My life as a patient
2017 has arrived with a whimper while 2016 has gone the way of the dodo while making a rude gesture, pneumonia.
I’m almost a week into this thing, and I’m growing tired of it.
Of all the things to get? Pneumonia? I feel like I ought to be in cottage hospital at Downtown Abbey. The doctor will have said there’s no hope for me–I should just cough my way into the world that is to come.
It’s clear to me that in Downtown, I would be the chap who mucks the stalls not the guy who drinks champagne and sleeps in the guest room. The storyline will have needed something “earthy” to balance out the sheer ebullience of life in a family that wants for nothing and managed to create a society ostensibly designed to meet its every need.
Of course life in contemporary America is nothing like, so ever now and again there needs to be a working lad thrown into the story.
Matthew Crawley’s annoying mother would, however, not permit me to shuffle off this mortal coil. Armed with some half-remembered remedy her late husband had once used, she would surreptitiously swan into my room and inject me with some unknown concoction that would, within the confines of the episode, restore me to health.
Gratefully, I would return to shoveling manure grateful that what’s her name from “the family,” had condescended to save me so that I once more might smell the sweet aroma of horse crap.
The story line would then move along to something infinitely more interesting like the seduction of the heiress by an Turkish diplomat or the delightful Maggie Smith issuing one-liners that eviscerate an opponent without seeming impolite.
I didn’t think real people got pneumonia. It’s known as “the old man’s friend,” because generally as one approaches death, pneumonia slips in and finishes the job started by some other illness.

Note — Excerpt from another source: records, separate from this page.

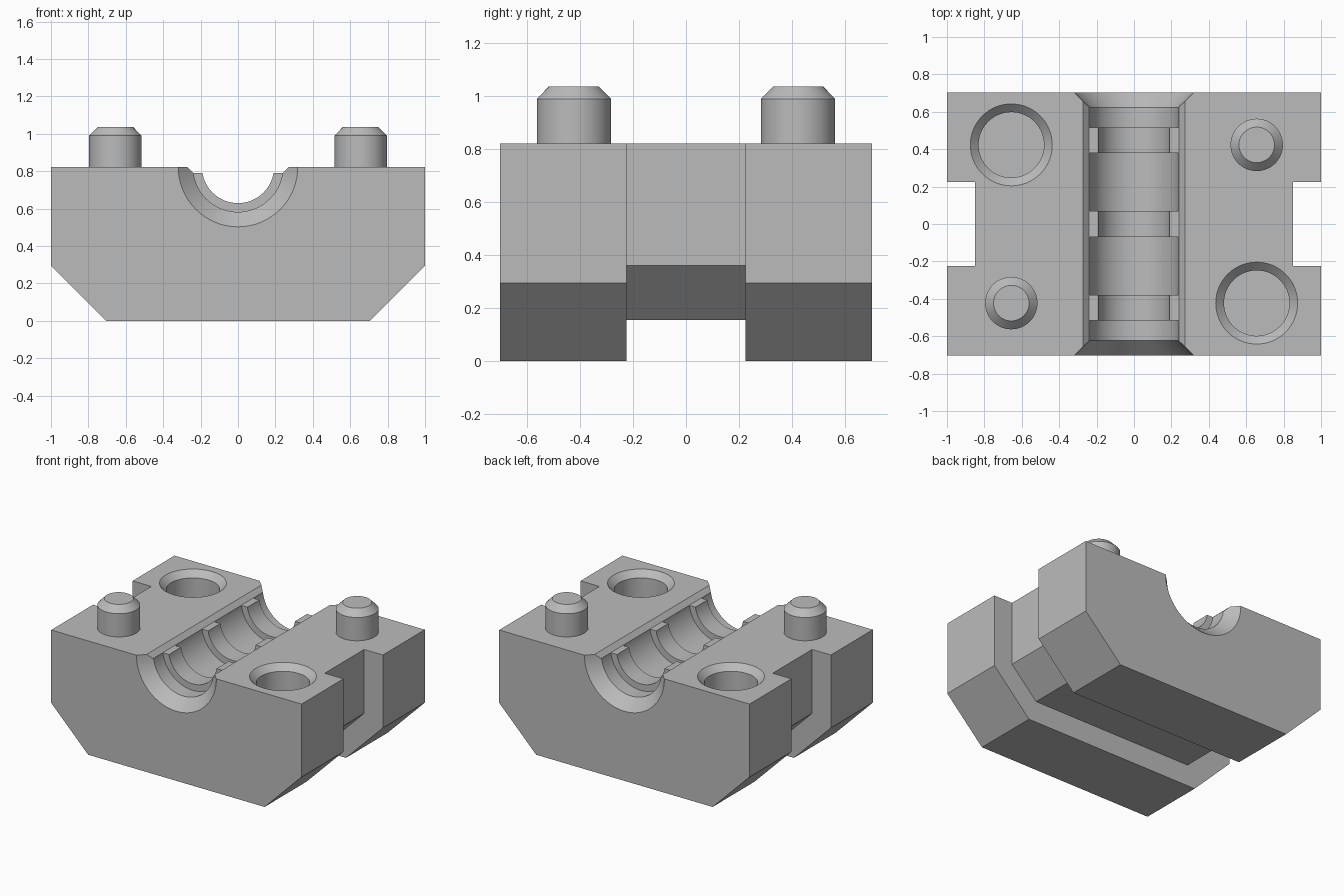
import bpy, bmesh, math
from mathutils import Matrix

if "Cube" in bpy.data.objects:
    bpy.data.objects.remove(bpy.data.objects["Cube"])

TOP, DEPTH = 0.822, 0.703
SEGMENTS = 64

steel = bpy.data.materials.new("plain_grey")
steel.use_nodes = True
GREY = (0.5, 0.5, 0.5, 1)
steel.diffuse_color = GREY
steel.node_tree.nodes["Principled BSDF"].inputs["Base Color"].default_value = GREY


def make_object(name, bm):
    bmesh.ops.recalc_face_normals(bm, faces=bm.faces[:])
    mesh = bpy.data.meshes.new(name)
    bm.to_mesh(mesh)
    bm.free()
    mesh.materials.append(steel)
    obj = bpy.data.objects.new(name, mesh)
    bpy.context.collection.objects.link(obj)
    return obj


def prism(name, half_profile, y0, y1):
    """Extrude an x-mirrored (x, z) outline along y."""
    outline = half_profile + [(-x, z) for x, z in reversed(half_profile)]
    bm = bmesh.new()
    face = bm.faces.new([bm.verts.new((x, y0, z)) for x, z in outline])
    extruded = bmesh.ops.extrude_face_region(bm, geom=[face])["geom"]
    verts = [v for v in extruded if isinstance(v, bmesh.types.BMVert)]
    bmesh.ops.translate(bm, verts=verts, vec=(0, y1 - y0, 0))
    return make_object(name, bm)


def turned(name, profile, matrix):
    """Revolve (radius, height) points about z, cap both ends, then place."""
    bm = bmesh.new()
    rings = [[bm.verts.new((r * math.cos(a), r * math.sin(a), h))
              for a in (math.tau * i / SEGMENTS for i in range(SEGMENTS))]
             for r, h in profile]
    for low, high in zip(rings, rings[1:]):
        for i in range(SEGMENTS):
            j = (i + 1) % SEGMENTS
            bm.faces.new((low[i], low[j], high[j], high[i]))
    bm.faces.new(rings[0])
    bm.faces.new(rings[-1])
    bmesh.ops.transform(bm, matrix=matrix, verts=bm.verts[:])
    return make_object(name, bm)


def cut(target, cutters):
    """Subtract each cutter and bake the result."""
    for cutter in cutters:
        mod = target.modifiers.new("cut", "BOOLEAN")
        mod.operation, mod.solver, mod.object = "DIFFERENCE", "EXACT", cutter
    graph = bpy.context.evaluated_depsgraph_get()
    baked = bpy.data.meshes.new_from_object(target.evaluated_get(graph))
    target.modifiers.clear()
    target.data = baked
    for cutter in cutters:
        bpy.data.objects.remove(cutter)


# Body: outer block with a narrower strap channel round its middle
block = prism("block", [(0.705, 0), (1, 0.295), (1, TOP)], -DEPTH, DEPTH)
channel = prism("channel_cutter", [(0.645, 0.155), (0.85, 0.36), (0.85, 1.2)], -0.225, 0.225)
ring = prism("channel_ring_cutter", [(1.2, -0.2), (1.2, 1.3)], -0.225, 0.225)
cut(ring, [channel])

# Round groove with three raised ribs and flared ends
bore, rib, flare = 0.24, 0.193, 0.32
profile = [(flare + 0.05, -DEPTH - 0.05), (bore, -0.624)]
for centre in (-0.4475, 0, 0.4475):
    a, b = centre - 0.069, centre + 0.069
    profile += [(bore, a), (rib, a), (rib, b), (bore, b)]
profile += [(bore, 0.624), (flare + 0.05, DEPTH + 0.05)]
groove = turned("groove_cutter", profile,
                Matrix.Translation((0, 0, TOP)) @ Matrix.Rotation(-math.pi / 2, 4, "X"))

# Bevelled lips along the groove, which also lower the rib ends
lips = prism("lip_cutter", [(bore, 0.79), (0.34, 0.89)], -0.8, 0.8)

# Countersunk sockets and matching pins on opposite corners
cutters = [ring, groove, lips]
pins = []
PX, PY = 0.656, 0.423
for name, side in (("left", 1), ("right", -1)):
    cutters.append(turned("socket_cutter",
                          [(0.175, TOP - 0.25), (0.175, TOP - 0.044), (0.219, TOP), (0.219, TOP + 0.2)],
                          Matrix.Translation((side * PX, -side * PY, 0))))
    pins.append(turned(name + "_pin",
                       [(0.14, TOP - 0.01), (0.14, 0.99), (0.095, 1.036)],
                       Matrix.Translation((side * PX, side * PY, 0))))
cut(block, cutters)

# Smooth the round surfaces and keep the machined edges sharp
bpy.ops.object.select_all(action="DESELECT")
for obj in [block] + pins:
    obj.select_set(True)
bpy.context.view_layer.objects.active = block
bpy.ops.object.shade_smooth_by_angle(angle=math.radians(25))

Apparently pneumonia is typically contracted after something else, in my case the flu. Yes, 2016 really did give me a special send off didn’t it?